» **Action item**:
Without including any pictures, copy each entry below exactly.

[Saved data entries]
::::::
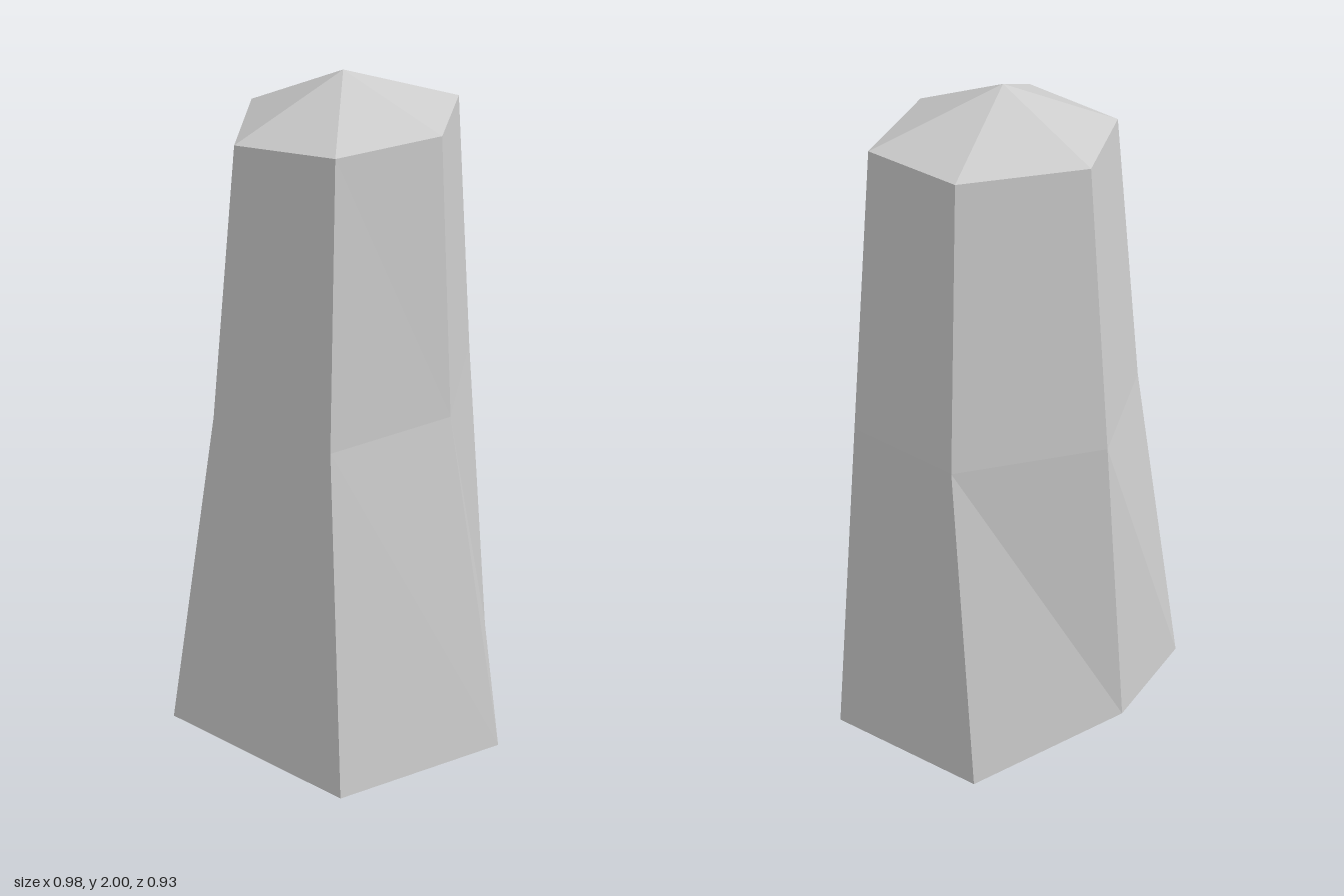
import * as THREE from 'three';

// Six-sided cross-sections, from the right corner round past the front: [x, y, z]
const RINGS = [
  [[0.49, 0.065, -0.01], [0.245, 0.09, 0.46], [-0.34, 0.13, 0.45], [-0.49, 0.23, -0.01], [-0.325, 0.16, -0.455], [0.195, 0.115, -0.465]],
  [[0.3, 1.1, -0.012], [0.135, 1.1, 0.33], [-0.24, 1.1, 0.33], [-0.44, 1.1, -0.055], [-0.222, 1.1, -0.42], [0.13, 1.1, -0.42]],
  [[0.25, 1.885, -0.018], [0.11, 1.885, 0.26], [-0.193, 1.86, 0.26], [-0.36, 1.86, -0.055], [-0.183, 1.86, -0.352], [0.11, 1.87, -0.352]],
];
const BOTTOM = [-0.06, 0, -0.03];
const TOP = [-0.055, 2, -0.035];

function facetedMesh(name, corners) {
  const geometry = new THREE.BufferGeometry();
  geometry.setAttribute('position', new THREE.Float32BufferAttribute(corners.flat(), 3));
  geometry.computeVertexNormals();
  const mesh = new THREE.Mesh(geometry, new THREE.MeshStandardMaterial({ color: 0xcccccc, flatShading: true }));
  mesh.name = name;
  return mesh;
}

// Band of facets between two rings
function band(name, low, high) {
  const corners = low.flatMap((a, i) => {
    const j = (i + 1) % low.length;
    return [a, high[i], high[j], a, high[j], low[j]];
  });
  return facetedMesh(name, corners);
}

// Fan of facets from a ring to a point
function tip(name, ring, point, up) {
  const corners = ring.flatMap((a, i) => {
    const b = ring[(i + 1) % ring.length];
    return up ? [a, point, b] : [a, b, point];
  });
  return facetedMesh(name, corners);
}

export function createModel() {
  const group = new THREE.Group();
  group.name = 'stonePillar';
  group.add(
    tip('base', RINGS[0], BOTTOM, false),
    band('lowerShaft', RINGS[0], RINGS[1]),
    band('upperShaft', RINGS[1], RINGS[2]),
    tip('cap', RINGS[2], TOP, true),
  );
  return group;
}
::::::
» **The answer**:
import * as THREE from 'three';

// Six-sided cross-sections, from the right corner round past the front: [x, y, z]
const RINGS = [
  [[0.49, 0.065, -0.01], [0.245, 0.09, 0.46], [-0.34, 0.13, 0.45], [-0.49, 0.23, -0.01], [-0.325, 0.16, -0.455], [0.195, 0.115, -0.465]],
  [[0.3, 1.1, -0.012], [0.135, 1.1, 0.33], [-0.24, 1.1, 0.33], [-0.44, 1.1, -0.055], [-0.222, 1.1, -0.42], [0.13, 1.1, -0.42]],
  [[0.25, 1.885, -0.018], [0.11, 1.885, 0.26], [-0.193, 1.86, 0.26], [-0.36, 1.86, -0.055], [-0.183, 1.86, -0.352], [0.11, 1.87, -0.352]],
];
const BOTTOM = [-0.06, 0, -0.03];
const TOP = [-0.055, 2, -0.035];

function facetedMesh(name, corners) {
  const geometry = new THREE.BufferGeometry();
  geometry.setAttribute('position', new THREE.Float32BufferAttribute(corners.flat(), 3));
  geometry.computeVertexNormals();
  const mesh = new THREE.Mesh(geometry, new THREE.MeshStandardMaterial({ color: 0xcccccc, flatShading: true }));
  mesh.name = name;
  return mesh;
}

// Band of facets between two rings
function band(name, low, high) {
  const corners = low.flatMap((a, i) => {
    const j = (i + 1) % low.length;
    return [a, high[i], high[j], a, high[j], low[j]];
  });
  return facetedMesh(name, corners);
}

// Fan of facets from a ring to a point
function tip(name, ring, point, up) {
  const corners = ring.flatMap((a, i) => {
    const b = ring[(i + 1) % ring.length];
    return up ? [a, point, b] : [a, b, point];
  });
  return facetedMesh(name, corners);
}

export function createModel() {
  const group = new THREE.Group();
  group.name = 'stonePillar';
  group.add(
    tip('base', RINGS[0], BOTTOM, false),
    band('lowerShaft', RINGS[0], RINGS[1]),
    band('upperShaft', RINGS[1], RINGS[2]),
    tip('cap', RINGS[2], TOP, true),
  );
  return group;
}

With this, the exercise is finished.